WHAT IS BEING ASKED: Without omitting anything, write out the listing below precisely.

EXTRACTED RECORDS:
>>>>>

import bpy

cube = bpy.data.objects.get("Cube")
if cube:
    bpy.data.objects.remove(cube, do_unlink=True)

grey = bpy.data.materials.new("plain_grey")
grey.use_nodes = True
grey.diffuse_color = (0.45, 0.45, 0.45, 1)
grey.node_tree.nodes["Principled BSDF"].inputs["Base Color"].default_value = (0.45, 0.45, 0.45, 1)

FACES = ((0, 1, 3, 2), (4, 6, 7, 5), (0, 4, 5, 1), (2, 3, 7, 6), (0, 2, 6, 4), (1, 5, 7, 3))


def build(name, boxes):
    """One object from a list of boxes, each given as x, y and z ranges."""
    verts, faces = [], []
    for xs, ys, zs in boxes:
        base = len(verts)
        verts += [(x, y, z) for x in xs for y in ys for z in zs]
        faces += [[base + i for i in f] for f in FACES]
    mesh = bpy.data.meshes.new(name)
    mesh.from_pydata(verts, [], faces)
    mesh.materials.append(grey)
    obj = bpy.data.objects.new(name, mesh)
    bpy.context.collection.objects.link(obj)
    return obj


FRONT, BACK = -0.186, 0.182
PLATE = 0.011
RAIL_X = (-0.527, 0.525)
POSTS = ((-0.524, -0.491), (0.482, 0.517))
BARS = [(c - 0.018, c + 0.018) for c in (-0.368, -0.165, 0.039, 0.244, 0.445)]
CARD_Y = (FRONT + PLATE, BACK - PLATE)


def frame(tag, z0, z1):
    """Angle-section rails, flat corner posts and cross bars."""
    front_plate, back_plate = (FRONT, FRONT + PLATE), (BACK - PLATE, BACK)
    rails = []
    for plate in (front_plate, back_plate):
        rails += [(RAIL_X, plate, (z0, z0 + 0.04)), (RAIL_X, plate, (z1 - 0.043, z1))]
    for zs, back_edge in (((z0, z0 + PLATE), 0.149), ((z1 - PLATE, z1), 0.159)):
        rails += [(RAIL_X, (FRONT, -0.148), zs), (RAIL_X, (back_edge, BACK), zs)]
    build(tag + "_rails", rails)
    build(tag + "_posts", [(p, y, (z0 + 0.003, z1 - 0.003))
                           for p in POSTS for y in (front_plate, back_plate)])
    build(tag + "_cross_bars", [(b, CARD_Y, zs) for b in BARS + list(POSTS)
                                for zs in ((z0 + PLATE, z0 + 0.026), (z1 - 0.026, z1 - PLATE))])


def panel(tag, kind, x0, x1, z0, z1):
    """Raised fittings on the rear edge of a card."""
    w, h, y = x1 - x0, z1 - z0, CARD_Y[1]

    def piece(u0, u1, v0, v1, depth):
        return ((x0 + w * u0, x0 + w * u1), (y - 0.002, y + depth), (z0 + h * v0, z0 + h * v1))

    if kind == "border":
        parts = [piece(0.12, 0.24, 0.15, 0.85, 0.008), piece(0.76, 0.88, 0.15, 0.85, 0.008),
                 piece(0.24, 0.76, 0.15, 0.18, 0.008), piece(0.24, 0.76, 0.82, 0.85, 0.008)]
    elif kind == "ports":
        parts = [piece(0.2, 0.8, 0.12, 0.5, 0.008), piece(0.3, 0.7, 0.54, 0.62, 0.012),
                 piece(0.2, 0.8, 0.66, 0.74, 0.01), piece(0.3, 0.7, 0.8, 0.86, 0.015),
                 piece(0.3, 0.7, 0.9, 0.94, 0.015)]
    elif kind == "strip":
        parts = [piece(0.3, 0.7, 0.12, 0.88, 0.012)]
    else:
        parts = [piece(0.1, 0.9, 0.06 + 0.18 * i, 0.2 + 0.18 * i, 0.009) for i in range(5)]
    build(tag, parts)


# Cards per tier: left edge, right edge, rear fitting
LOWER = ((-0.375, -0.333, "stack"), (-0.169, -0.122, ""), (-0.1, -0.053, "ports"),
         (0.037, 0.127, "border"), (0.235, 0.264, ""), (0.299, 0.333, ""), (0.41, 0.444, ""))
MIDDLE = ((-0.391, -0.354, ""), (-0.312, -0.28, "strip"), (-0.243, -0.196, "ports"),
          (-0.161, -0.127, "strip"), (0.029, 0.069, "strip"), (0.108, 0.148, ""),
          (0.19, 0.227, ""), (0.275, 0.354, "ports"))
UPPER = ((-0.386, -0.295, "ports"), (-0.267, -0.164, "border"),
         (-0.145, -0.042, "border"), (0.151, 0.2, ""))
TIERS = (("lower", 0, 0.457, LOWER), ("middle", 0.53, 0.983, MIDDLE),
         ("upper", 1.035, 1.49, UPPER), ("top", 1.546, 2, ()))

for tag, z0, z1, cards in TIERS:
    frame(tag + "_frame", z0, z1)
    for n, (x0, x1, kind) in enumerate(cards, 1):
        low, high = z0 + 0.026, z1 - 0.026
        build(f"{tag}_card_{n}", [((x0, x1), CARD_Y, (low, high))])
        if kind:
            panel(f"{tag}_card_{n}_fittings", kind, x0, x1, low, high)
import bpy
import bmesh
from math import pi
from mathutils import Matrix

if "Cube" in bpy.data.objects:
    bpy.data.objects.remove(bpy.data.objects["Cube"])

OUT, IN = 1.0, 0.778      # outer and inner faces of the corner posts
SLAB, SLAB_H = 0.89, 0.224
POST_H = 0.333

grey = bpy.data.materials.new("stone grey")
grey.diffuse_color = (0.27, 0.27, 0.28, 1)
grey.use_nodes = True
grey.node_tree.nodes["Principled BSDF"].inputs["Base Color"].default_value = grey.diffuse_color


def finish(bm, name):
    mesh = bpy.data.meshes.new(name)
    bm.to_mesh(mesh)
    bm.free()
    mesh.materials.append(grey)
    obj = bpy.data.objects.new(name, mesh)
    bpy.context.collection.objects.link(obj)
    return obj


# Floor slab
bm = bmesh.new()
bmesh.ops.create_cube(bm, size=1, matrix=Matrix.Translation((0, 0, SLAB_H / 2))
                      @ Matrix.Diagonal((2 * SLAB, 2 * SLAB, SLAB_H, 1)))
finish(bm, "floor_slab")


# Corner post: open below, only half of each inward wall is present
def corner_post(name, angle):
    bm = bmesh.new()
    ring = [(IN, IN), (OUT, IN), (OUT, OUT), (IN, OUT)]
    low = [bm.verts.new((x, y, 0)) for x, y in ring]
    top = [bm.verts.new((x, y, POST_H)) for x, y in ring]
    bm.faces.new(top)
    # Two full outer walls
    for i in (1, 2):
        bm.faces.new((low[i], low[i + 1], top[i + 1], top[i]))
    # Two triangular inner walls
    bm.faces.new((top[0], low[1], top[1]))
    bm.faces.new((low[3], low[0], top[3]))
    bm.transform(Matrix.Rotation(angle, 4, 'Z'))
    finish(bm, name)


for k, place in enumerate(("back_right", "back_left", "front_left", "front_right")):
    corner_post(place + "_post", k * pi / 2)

<<<<<

ANSWER BELOW:
import bpy

cube = bpy.data.objects.get("Cube")
if cube:
    bpy.data.objects.remove(cube, do_unlink=True)

grey = bpy.data.materials.new("plain_grey")
grey.use_nodes = True
grey.diffuse_color = (0.45, 0.45, 0.45, 1)
grey.node_tree.nodes["Principled BSDF"].inputs["Base Color"].default_value = (0.45, 0.45, 0.45, 1)

FACES = ((0, 1, 3, 2), (4, 6, 7, 5), (0, 4, 5, 1), (2, 3, 7, 6), (0, 2, 6, 4), (1, 5, 7, 3))


def build(name, boxes):
    """One object from a list of boxes, each given as x, y and z ranges."""
    verts, faces = [], []
    for xs, ys, zs in boxes:
        base = len(verts)
        verts += [(x, y, z) for x in xs for y in ys for z in zs]
        faces += [[base + i for i in f] for f in FACES]
    mesh = bpy.data.meshes.new(name)
    mesh.from_pydata(verts, [], faces)
    mesh.materials.append(grey)
    obj = bpy.data.objects.new(name, mesh)
    bpy.context.collection.objects.link(obj)
    return obj


FRONT, BACK = -0.186, 0.182
PLATE = 0.011
RAIL_X = (-0.527, 0.525)
POSTS = ((-0.524, -0.491), (0.482, 0.517))
BARS = [(c - 0.018, c + 0.018) for c in (-0.368, -0.165, 0.039, 0.244, 0.445)]
CARD_Y = (FRONT + PLATE, BACK - PLATE)


def frame(tag, z0, z1):
    """Angle-section rails, flat corner posts and cross bars."""
    front_plate, back_plate = (FRONT, FRONT + PLATE), (BACK - PLATE, BACK)
    rails = []
    for plate in (front_plate, back_plate):
        rails += [(RAIL_X, plate, (z0, z0 + 0.04)), (RAIL_X, plate, (z1 - 0.043, z1))]
    for zs, back_edge in (((z0, z0 + PLATE), 0.149), ((z1 - PLATE, z1), 0.159)):
        rails += [(RAIL_X, (FRONT, -0.148), zs), (RAIL_X, (back_edge, BACK), zs)]
    build(tag + "_rails", rails)
    build(tag + "_posts", [(p, y, (z0 + 0.003, z1 - 0.003))
                           for p in POSTS for y in (front_plate, back_plate)])
    build(tag + "_cross_bars", [(b, CARD_Y, zs) for b in BARS + list(POSTS)
                                for zs in ((z0 + PLATE, z0 + 0.026), (z1 - 0.026, z1 - PLATE))])


def panel(tag, kind, x0, x1, z0, z1):
    """Raised fittings on the rear edge of a card."""
    w, h, y = x1 - x0, z1 - z0, CARD_Y[1]

    def piece(u0, u1, v0, v1, depth):
        return ((x0 + w * u0, x0 + w * u1), (y - 0.002, y + depth), (z0 + h * v0, z0 + h * v1))

    if kind == "border":
        parts = [piece(0.12, 0.24, 0.15, 0.85, 0.008), piece(0.76, 0.88, 0.15, 0.85, 0.008),
                 piece(0.24, 0.76, 0.15, 0.18, 0.008), piece(0.24, 0.76, 0.82, 0.85, 0.008)]
    elif kind == "ports":
        parts = [piece(0.2, 0.8, 0.12, 0.5, 0.008), piece(0.3, 0.7, 0.54, 0.62, 0.012),
                 piece(0.2, 0.8, 0.66, 0.74, 0.01), piece(0.3, 0.7, 0.8, 0.86, 0.015),
                 piece(0.3, 0.7, 0.9, 0.94, 0.015)]
    elif kind == "strip":
        parts = [piece(0.3, 0.7, 0.12, 0.88, 0.012)]
    else:
        parts = [piece(0.1, 0.9, 0.06 + 0.18 * i, 0.2 + 0.18 * i, 0.009) for i in range(5)]
    build(tag, parts)


# Cards per tier: left edge, right edge, rear fitting
LOWER = ((-0.375, -0.333, "stack"), (-0.169, -0.122, ""), (-0.1, -0.053, "ports"),
         (0.037, 0.127, "border"), (0.235, 0.264, ""), (0.299, 0.333, ""), (0.41, 0.444, ""))
MIDDLE = ((-0.391, -0.354, ""), (-0.312, -0.28, "strip"), (-0.243, -0.196, "ports"),
          (-0.161, -0.127, "strip"), (0.029, 0.069, "strip"), (0.108, 0.148, ""),
          (0.19, 0.227, ""), (0.275, 0.354, "ports"))
UPPER = ((-0.386, -0.295, "ports"), (-0.267, -0.164, "border"),
         (-0.145, -0.042, "border"), (0.151, 0.2, ""))
TIERS = (("lower", 0, 0.457, LOWER), ("middle", 0.53, 0.983, MIDDLE),
         ("upper", 1.035, 1.49, UPPER), ("top", 1.546, 2, ()))

for tag, z0, z1, cards in TIERS:
    frame(tag + "_frame", z0, z1)
    for n, (x0, x1, kind) in enumerate(cards, 1):
        low, high = z0 + 0.026, z1 - 0.026
        build(f"{tag}_card_{n}", [((x0, x1), CARD_Y, (low, high))])
        if kind:
            panel(f"{tag}_card_{n}_fittings", kind, x0, x1, low, high)
import bpy
import bmesh
from math import pi
from mathutils import Matrix

if "Cube" in bpy.data.objects:
    bpy.data.objects.remove(bpy.data.objects["Cube"])

OUT, IN = 1.0, 0.778      # outer and inner faces of the corner posts
SLAB, SLAB_H = 0.89, 0.224
POST_H = 0.333

grey = bpy.data.materials.new("stone grey")
grey.diffuse_color = (0.27, 0.27, 0.28, 1)
grey.use_nodes = True
grey.node_tree.nodes["Principled BSDF"].inputs["Base Color"].default_value = grey.diffuse_color


def finish(bm, name):
    mesh = bpy.data.meshes.new(name)
    bm.to_mesh(mesh)
    bm.free()
    mesh.materials.append(grey)
    obj = bpy.data.objects.new(name, mesh)
    bpy.context.collection.objects.link(obj)
    return obj


# Floor slab
bm = bmesh.new()
bmesh.ops.create_cube(bm, size=1, matrix=Matrix.Translation((0, 0, SLAB_H / 2))
                      @ Matrix.Diagonal((2 * SLAB, 2 * SLAB, SLAB_H, 1)))
finish(bm, "floor_slab")


# Corner post: open below, only half of each inward wall is present
def corner_post(name, angle):
    bm = bmesh.new()
    ring = [(IN, IN), (OUT, IN), (OUT, OUT), (IN, OUT)]
    low = [bm.verts.new((x, y, 0)) for x, y in ring]
    top = [bm.verts.new((x, y, POST_H)) for x, y in ring]
    bm.faces.new(top)
    # Two full outer walls
    for i in (1, 2):
        bm.faces.new((low[i], low[i + 1], top[i + 1], top[i]))
    # Two triangular inner walls
    bm.faces.new((top[0], low[1], top[1]))
    bm.faces.new((low[3], low[0], top[3]))
    bm.transform(Matrix.Rotation(angle, 4, 'Z'))
    finish(bm, name)


for k, place in enumerate(("back_right", "back_left", "front_left", "front_right")):
    corner_post(place + "_post", k * pi / 2)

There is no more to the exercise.